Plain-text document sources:
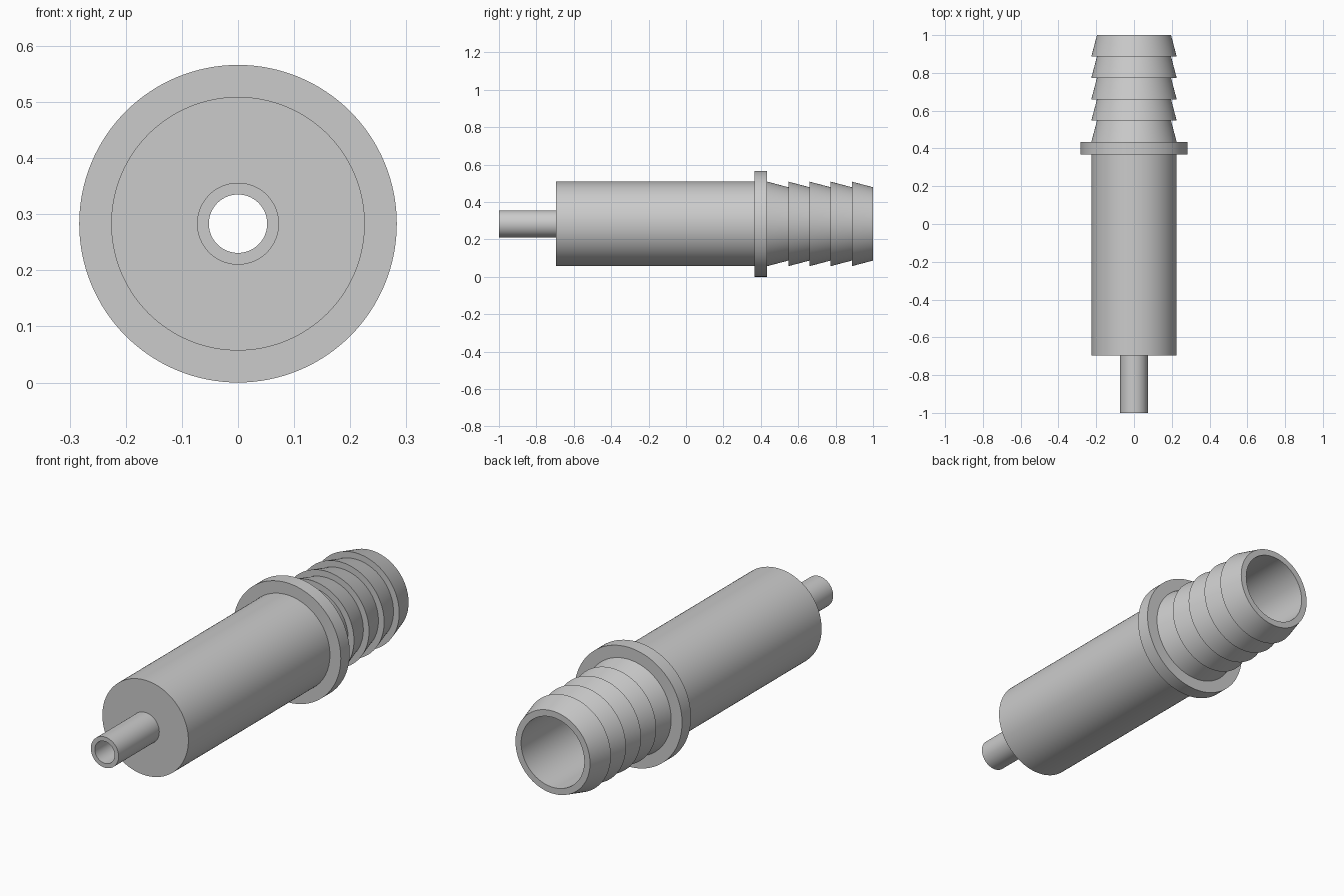
import bpy, bmesh, math

cube = bpy.data.objects.get("Cube")
if cube:
    bpy.data.objects.remove(cube, do_unlink=True)

AXIS_Z = 0.283
SEGMENTS = 128

grey = bpy.data.materials.new("plain grey")
grey.use_nodes = True
grey.diffuse_color = (0.6, 0.6, 0.6, 1)
grey.node_tree.nodes["Principled BSDF"].inputs["Base Color"].default_value = (0.6, 0.6, 0.6, 1)


def lathe(name, profile):
    """Spin a closed (radius, y) outline around the lengthwise axis."""
    bm = bmesh.new()
    verts = [bm.verts.new((r, y, 0)) for r, y in profile]
    edges = [bm.edges.new((a, b)) for a, b in zip(verts, verts[1:] + verts[:1])]
    bmesh.ops.spin(bm, geom=verts + edges, cent=(0, 0, 0), axis=(0, 1, 0),
                   angle=math.tau, steps=SEGMENTS, use_duplicate=False)
    bmesh.ops.remove_doubles(bm, verts=bm.verts, dist=1e-5)
    bmesh.ops.recalc_face_normals(bm, faces=bm.faces)
    mesh = bpy.data.meshes.new(name)
    bm.to_mesh(mesh)
    bm.free()
    obj = bpy.data.objects.new(name, mesh)
    obj.location.z = AXIS_Z
    mesh.materials.append(grey)
    bpy.context.collection.objects.link(obj)
    bpy.ops.object.select_all(action="DESELECT")
    obj.select_set(True)
    bpy.context.view_layer.objects.active = obj
    bpy.ops.object.shade_smooth_by_angle(angle=math.radians(12))
    return obj


# Lengthwise stations and radii
TUBE_R, HOLE_R = 0.073, 0.052
BODY_R, BORE_R = 0.226, 0.166
FLANGE_R, BARB_TIP_R = 0.283, 0.196
BODY_FRONT, BORE_FRONT = -0.695, -0.635
FLANGE_FRONT, FLANGE_BACK, BACK = 0.367, 0.434, 1.0
BARBS = 5

# Outline: thin inlet tube, body and flange
outline = [
    (HOLE_R, -1), (TUBE_R, -1), (TUBE_R, BODY_FRONT),
    (BODY_R, BODY_FRONT), (BODY_R, FLANGE_FRONT),
    (FLANGE_R, FLANGE_FRONT), (FLANGE_R, FLANGE_BACK),
]
# Hose barbs, each tapering toward the back
pitch = (BACK - FLANGE_BACK) / BARBS
for i in range(BARBS):
    start = FLANGE_BACK + i * pitch
    outline += [(BODY_R, start), (BARB_TIP_R, start + pitch)]
# Wide bore, narrowing to the inlet hole
outline += [(BORE_R, BACK), (BORE_R, BORE_FRONT), (HOLE_R, BORE_FRONT)]

lathe("barbed_hose_fitting", outline)
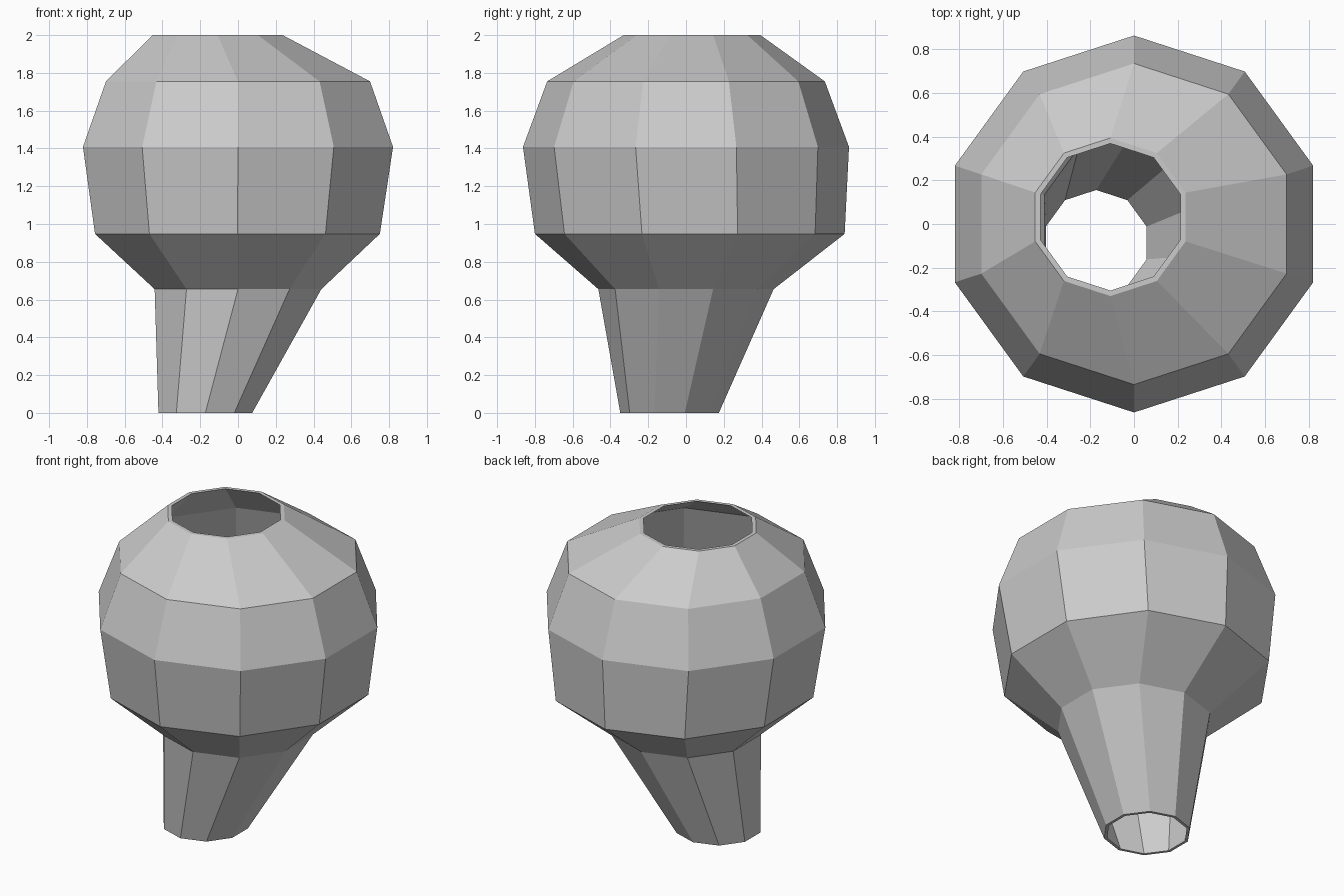
import bpy, bmesh, math

if "Cube" in bpy.data.objects:
    bpy.data.objects.remove(bpy.data.objects["Cube"])

SIDES = 10
WALL = 0.93  # inner radius as a fraction of the outer radius

# centre x, centre y, height, radius x, radius y
RINGS = [
    (-0.173, -0.087, 0.0, 0.261, 0.261),
    (0.0, 0.0, 0.655, 0.464, 0.464),
    (-0.003, 0.02, 0.948, 0.793, 0.82),
    (0.0, 0.0, 1.408, 0.863, 0.863),
    (0.0, 0.0, 1.755, 0.735, 0.735),
    (-0.108, 0.032, 2.0, 0.362, 0.362),
]


def add_ring(bm, ring, scale):
    cx, cy, z, rx, ry = ring
    verts = []
    for i in range(SIDES):
        a = math.pi / 2 + 2 * math.pi * i / SIDES
        verts.append(bm.verts.new((cx + scale * rx * math.cos(a),
                                   cy + scale * ry * math.sin(a), z)))
    return verts


def bridge(bm, lower, upper):
    for i in range(SIDES):
        j = (i + 1) % SIDES
        bm.faces.new((lower[i], lower[j], upper[j], upper[i]))


# Hollow faceted vessel: up the outside, over the rim, down the inside
bm = bmesh.new()
loops = [add_ring(bm, r, 1.0) for r in RINGS]
loops += [add_ring(bm, r, WALL) for r in reversed(RINGS)]
for k in range(len(loops)):
    bridge(bm, loops[k], loops[(k + 1) % len(loops)])
bmesh.ops.recalc_face_normals(bm, faces=bm.faces)

mesh = bpy.data.meshes.new("faceted_vessel")
bm.to_mesh(mesh)
bm.free()
vessel = bpy.data.objects.new("faceted_vessel", mesh)
bpy.context.collection.objects.link(vessel)
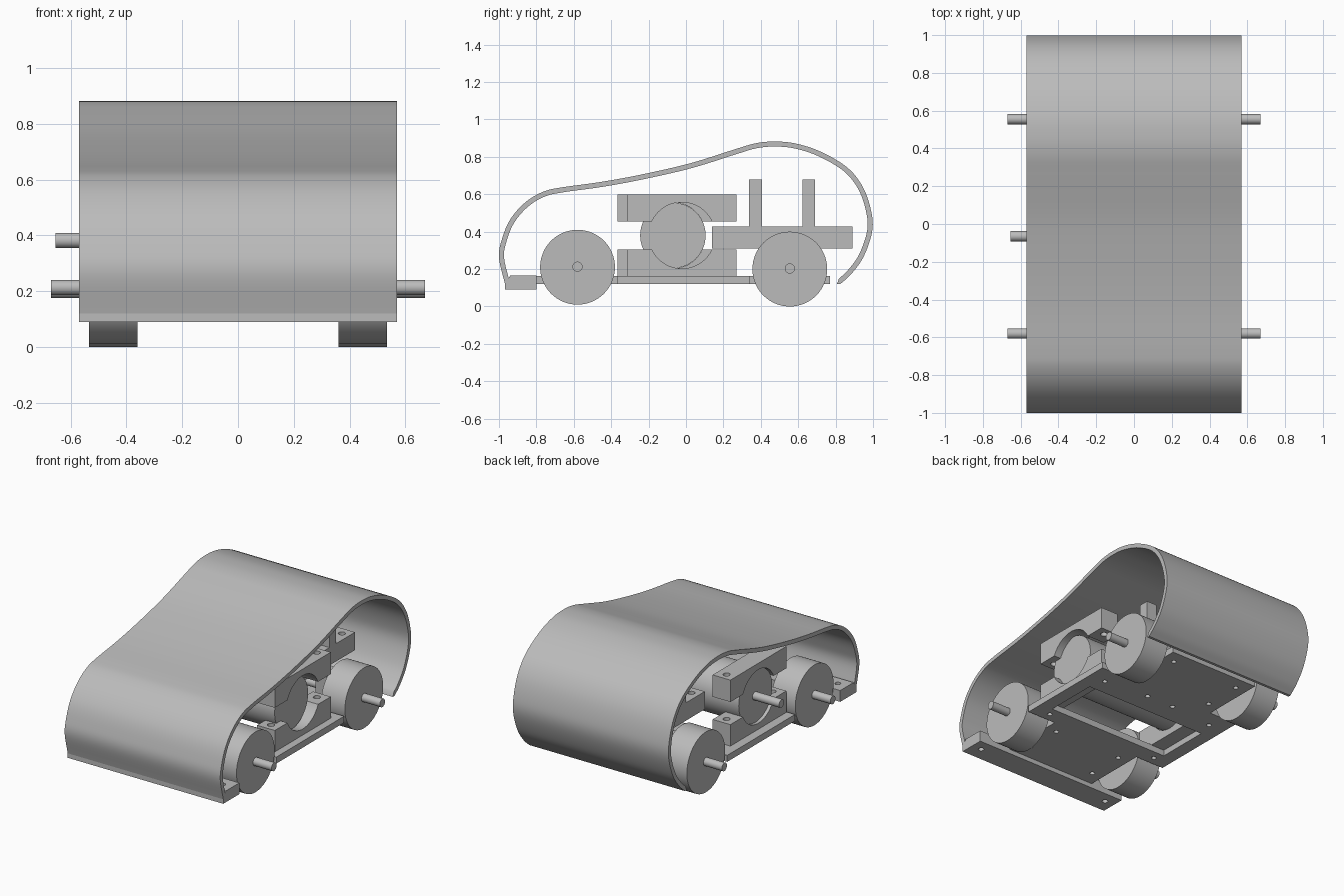
import bpy, bmesh, math
from mathutils import Vector

cube = bpy.data.objects.get("Cube")
if cube:
    bpy.data.objects.remove(cube, do_unlink=True)

grey = bpy.data.materials.new("plain grey")
grey.use_nodes = True
grey.diffuse_color = (0.5, 0.5, 0.5, 1)
grey.node_tree.nodes["Principled BSDF"].inputs["Base Color"].default_value = (0.5, 0.5, 0.5, 1)


def prism(name, outline, lo, hi, axis="x"):
    """Extrude a closed outline: (y, z) along x, or (x, y) along z."""
    bm = bmesh.new()
    place = (lambda p, t: (t, p[0], p[1])) if axis == "x" else (lambda p, t: (p[0], p[1], t))
    face = bm.faces.new([bm.verts.new(place(p, lo)) for p in outline])
    ext = bmesh.ops.extrude_face_region(bm, geom=[face])
    shift = Vector(place((0, 0), hi - lo))
    bmesh.ops.translate(bm, vec=shift, verts=[v for v in ext["geom"] if isinstance(v, bmesh.types.BMVert)])
    bmesh.ops.recalc_face_normals(bm, faces=bm.faces)
    mesh = bpy.data.meshes.new(name)
    bm.to_mesh(mesh)
    bm.free()
    mesh.materials.append(grey)
    obj = bpy.data.objects.new(name, mesh)
    bpy.context.collection.objects.link(obj)
    return obj


def rect(a, b, c, d):
    return [(a, c), (b, c), (b, d), (a, d)]


def circle(u, v, r, n=64):
    return [(u + r * math.cos(2 * math.pi * i / n), v + r * math.sin(2 * math.pi * i / n)) for i in range(n)]


def select(obj):
    bpy.ops.object.select_all(action="DESELECT")
    obj.select_set(True)
    bpy.context.view_layer.objects.active = obj


def smooth(obj):
    select(obj)
    bpy.ops.object.shade_smooth_by_angle(angle=math.radians(35))


def rod(name, y, z, r, lo, hi):
    smooth(prism(name, circle(y, z, r), lo, hi))


def cut(obj, cutters):
    """Subtract each cutter and remove it."""
    select(obj)
    for c in cutters:
        mod = obj.modifiers.new("cut", "BOOLEAN")
        mod.operation, mod.solver, mod.object = "DIFFERENCE", "EXACT", c
        bpy.ops.object.modifier_apply(modifier=mod.name)
        bpy.data.objects.remove(c, do_unlink=True)


def drill(obj, spots, lo, hi, r=0.018):
    cut(obj, [prism("drill", circle(x, y, r, 20), lo, hi, "z") for x, y in spots])


def spline(pts, steps=6):
    """Smooth curve through the points."""
    p = [Vector(q) for q in pts]
    p = [2 * p[0] - p[1]] + p + [2 * p[-1] - p[-2]]
    out = []
    for a, b, c, d in zip(p, p[1:], p[2:], p[3:]):
        for i in range(steps):
            t = i / steps
            out.append(0.5 * (2 * b + (c - a) * t + (2 * a - 5 * b + 4 * c - d) * t * t
                              + (3 * b - a - 3 * c + d) * t ** 3))
    return out + [p[-2]]


# Curved body shell
outer = spline([(-.968, .12), (-1, .262), (-.984, .36), (-.94, .465), (-.86, .556), (-.765, .613),
                (-.663, .637), (-.46, .665), (-.246, .704), (.02, .765), (.26, .84), (.37, .872),
                (.47, .882), (.583, .872), (.717, .829), (.86, .745), (.945, .64), (.99, .51),
                (.995, .40), (.95, .267), (.885, .175), (.825, .12)])
inner = []
for i, q in enumerate(outer):
    t = (outer[min(i + 1, len(outer) - 1)] - outer[max(i - 1, 0)]).normalized()
    inner.append(q + Vector((t.y, -t.x)) * 0.027)
inner[0].y = inner[-1].y = 0.12
smooth(prism("body_shell", outer + inner[::-1], -.57, .57))

# Front crossbar that carries the shell
bar = prism("front_crossbar", [(-.968, .09), (-.8, .09), (-.8, .165), (-.94, .165), (-.968, .12)], -.57, .57)
drill(bar, [(s * .5, -.875) for s in (-1, 1)], 0, .3)

# Chassis plate, wide between the wheels, with an opening under the motor
half = [(.33, -.8), (.33, -.37), (.54, -.37), (.54, .34), (.33, .34), (.33, .77)]
plate = prism("chassis_plate", half + [(-x, y) for x, y in half[::-1]], .12, .163, "z")
cut(plate, [prism("opening", rect(-.45, .45, -.25, .11), 0, .3, "z")])
drill(plate, [(s * x, y) for s in (-1, 1)
              for x, y in ((.42, -.31), (.42, .22), (.25, -.45), (.25, -.7), (.25, .42), (.25, .68), (.1, .25))],
      .0, .3, .016)

# Wheels, axles and their bearing blocks
for end, y, z in (("front", -.58, .21), ("rear", .555, .2)):
    rod(end + "_axle", y, z + .003, .027, -.67, .67)
    for side, s in (("left", 1), ("right", -1)):
        rod(f"{end}_{side}_wheel", y, z, .2, min(s * .36, s * .535), max(s * .36, s * .535))
        prism(f"{end}_{side}_bearing", rect(y - .07, y + .07, .163, .31 if end == "rear" else .27),
              min(s * .23, s * .31), max(s * .23, s * .31))

# Motor and its shaft
rod("motor", -.07, .38, .175, -.46, .44)
rod("motor_shaft", -.065, .382, .027, -.655, -.46)

# Clamp blocks around the motor, upper and lower half on each side
for side, x0, x1, cy in (("left", .36, .49, -.022), ("right", -.48, -.35, -.072)):
    for half_name, s in (("upper", 1), ("lower", -1)):
        a0 = math.asin(.075 / .177)
        arc = [(cy - .177 * math.cos(a), .38 + s * .177 * math.sin(a))
               for a in [a0 + (math.pi - 2 * a0) * i / 32 for i in range(33)]]
        z1, z2 = .38 + s * .075, .38 + s * .22
        clamp = prism(f"{side}_{half_name}_clamp",
                      [(cy - .293, z1)] + arc + [(cy + .293, z1), (cy + .293, z2), (cy - .293, z2)], x0, x1)
        drill(clamp, [((x0 + x1) / 2, cy + e * .24) for e in (-1, 1)], 0, .8, .022)
        smooth(clamp)

# Rear tray with upright posts
tray = prism("rear_tray", rect(.139, .889, .31, .428), -.235, .235)
drill(tray, [(s * .18, y) for s in (-1, 1) for y in (.2, .83)], .2, .6, .022)
for i, y in enumerate((.338, .622)):
    post = prism(f"tray_post_{i + 1}", rect(y, y + .068, .428, .68), -.235, .235)
    cut(post, [prism("gap", rect(-.16, .16, y - .1, y + .2), .428, .8, "z")])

== GOAL OF THE EXERCISE ==
From the records above, give again exactly the lines running from the line with "closed (radius, y)" to the line with "edges = [bm.edges.new((a, b))", inclusive.

== THE ANSWER ==
    """Spin a closed (radius, y) outline around the lengthwise axis."""
    bm = bmesh.new()
    verts = [bm.verts.new((r, y, 0)) for r, y in profile]
    edges = [bm.edges.new((a, b)) for a, b in zip(verts, verts[1:] + verts[:1])]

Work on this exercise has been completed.